(WHAT NEEDS TO BE DONE) The required output is the exact run of lines below that opens at the line with "bpy.ops.object.select_all(action='DESELECT')" and closes at the line with "bm, Matrix.Translation(centre), smooth=False)".

** Opening EXERCISE MATERIALS block **

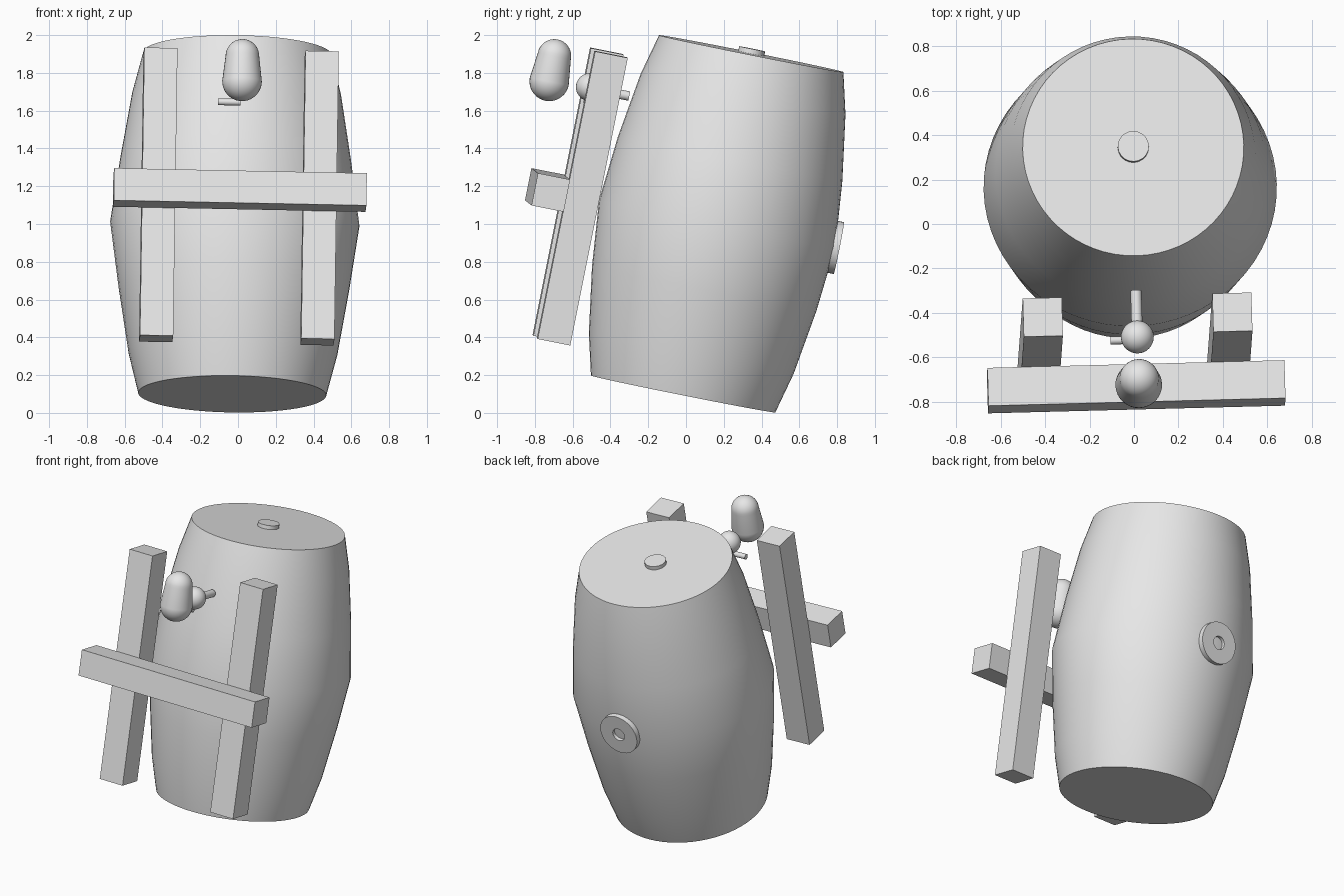
import bpy, bmesh, math
from mathutils import Matrix, Vector

cube = bpy.data.objects.get("Cube")
if cube:
    bpy.data.objects.remove(cube, do_unlink=True)

grey = bpy.data.materials.new("plain_grey")
grey.use_nodes = True
grey.diffuse_color = (0.8, 0.8, 0.8, 1)
grey.node_tree.nodes["Principled BSDF"].inputs["Base Color"].default_value = (0.8, 0.8, 0.8, 1)

# Leaning frame shared by every part, centred on the barrel
up = Vector((0.0147, 0.196, 0.98)).normalized()
back = up.cross(Vector((1, 0.026, -0.02))).normalized()
side = back.cross(up)
frame = Matrix.Translation((-0.017, 0.165, 1.001)) @ Matrix((side, back, up)).transposed().to_4x4()

TO_BACK = Matrix.Rotation(-math.pi / 2, 4, 'X')   # turns local z to face back
TO_SIDE = Matrix.Rotation(math.pi / 2, 4, 'Y')    # turns local z sideways


def finish(name, bm, place, smooth=True):
    bmesh.ops.recalc_face_normals(bm, faces=bm.faces)
    bm.transform(frame @ place)
    mesh = bpy.data.meshes.new(name)
    bm.to_mesh(mesh)
    bm.free()
    mesh.materials.append(grey)
    ob = bpy.data.objects.new(name, mesh)
    bpy.context.collection.objects.link(ob)
    if smooth:
        bpy.ops.object.select_all(action='DESELECT')
        ob.select_set(True)
        bpy.context.view_layer.objects.active = ob
        bpy.ops.object.shade_smooth_by_angle(angle=math.radians(35))
    return ob


def box(name, centre, size):
    bm = bmesh.new()
    bmesh.ops.create_cube(bm, size=1, matrix=Matrix.Diagonal((*size, 1)))
    return finish(name, bm, Matrix.Translation(centre), smooth=False)


def lathe(name, profile, centre, turn=Matrix(), steps=32, closed=False, shape=None):
    """Revolve (radius, height) points around local z."""
    bm = bmesh.new()
    verts = [bm.verts.new((r, 0, z)) for r, z in profile]
    edges = [bm.edges.new(pair) for pair in zip(verts, verts[1:])]
    if closed:
        edges.append(bm.edges.new((verts[-1], verts[0])))
    bmesh.ops.spin(bm, geom=verts + edges, cent=(0, 0, 0), axis=(0, 0, 1),
                   angle=math.tau, steps=steps, use_merge=False)
    bmesh.ops.remove_doubles(bm, verts=bm.verts, dist=0.0005)
    if shape:
        for v in bm.verts:
            shape(v)
    return finish(name, bm, Matrix.Translation(centre) @ turn)


def rod(name, centre, turn, radius, length):
    h = length / 2
    return lathe(name, [(0, -h), (radius, -h), (radius, h), (0, h)], centre, turn, 20)


# Barrel, bulging a little more toward its sides
def widen(v):
    v.co.x *= 1 + 0.035 * max(0, 1 - abs(v.co.z) / 0.45)


half = [(0.638, 0), (0.606, 0.35), (0.553, 0.7), (0.498, 0.919), (0, 0.919)]
staves = [(r, -z) for r, z in reversed(half[1:])] + half
lathe("barrel", staves, (0, 0, 0), steps=64, shape=widen)

# Bung on the lid and ringed tap hole on the back
rod("lid_bung", (0, 0, 0.925), Matrix(), 0.07, 0.04)
lathe("tap_hole_ring", [(0.045, 0.6), (0.14, 0.6), (0.14, 0.657), (0.045, 0.657)],
      (0, 0, 0), TO_BACK, 40, closed=True)

# Wooden frame in front
for name, s in (("left_post", 1), ("right_post", -1)):
    box(name, (s * 0.427, -0.74, 0), (0.176, 0.176, 1.553))
box("crossbar", (0, -0.916, 0), (1.338, 0.174, 0.174))

# Tapered rounded bulb
arc = [math.radians(a) for a in range(0, 91, 10)]
low = [(0.105 * math.sin(a), 0.566 - 0.105 * math.cos(a)) for a in arc]
high = [(0.089 * math.cos(a), 0.703 + 0.089 * math.sin(a)) for a in arc]
lathe("bulb", low + high, (0, -1.02, 0))

# Ball joint with a rear rod and a side peg
circle = [math.radians(a) for a in range(-90, 91, 10)]
lathe("ball_joint", [(0.074 * math.cos(a), 0.074 * math.sin(a)) for a in circle],
      (0, -0.803, 0.578))
rod("rear_rod", (0, -0.695, 0.572), TO_BACK, 0.025, 0.21)
rod("side_peg", (-0.06, -0.8, 0.497), TO_SIDE, 0.018, 0.12)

** Closing EXERCISE MATERIALS block **

(SOLUTION FOR THIS PROBLEM)
        bpy.ops.object.select_all(action='DESELECT')
        ob.select_set(True)
        bpy.context.view_layer.objects.active = ob
        bpy.ops.object.shade_smooth_by_angle(angle=math.radians(35))
    return ob


def box(name, centre, size):
    bm = bmesh.new()
    bmesh.ops.create_cube(bm, size=1, matrix=Matrix.Diagonal((*size, 1)))
    return finish(name, bm, Matrix.Translation(centre), smooth=False)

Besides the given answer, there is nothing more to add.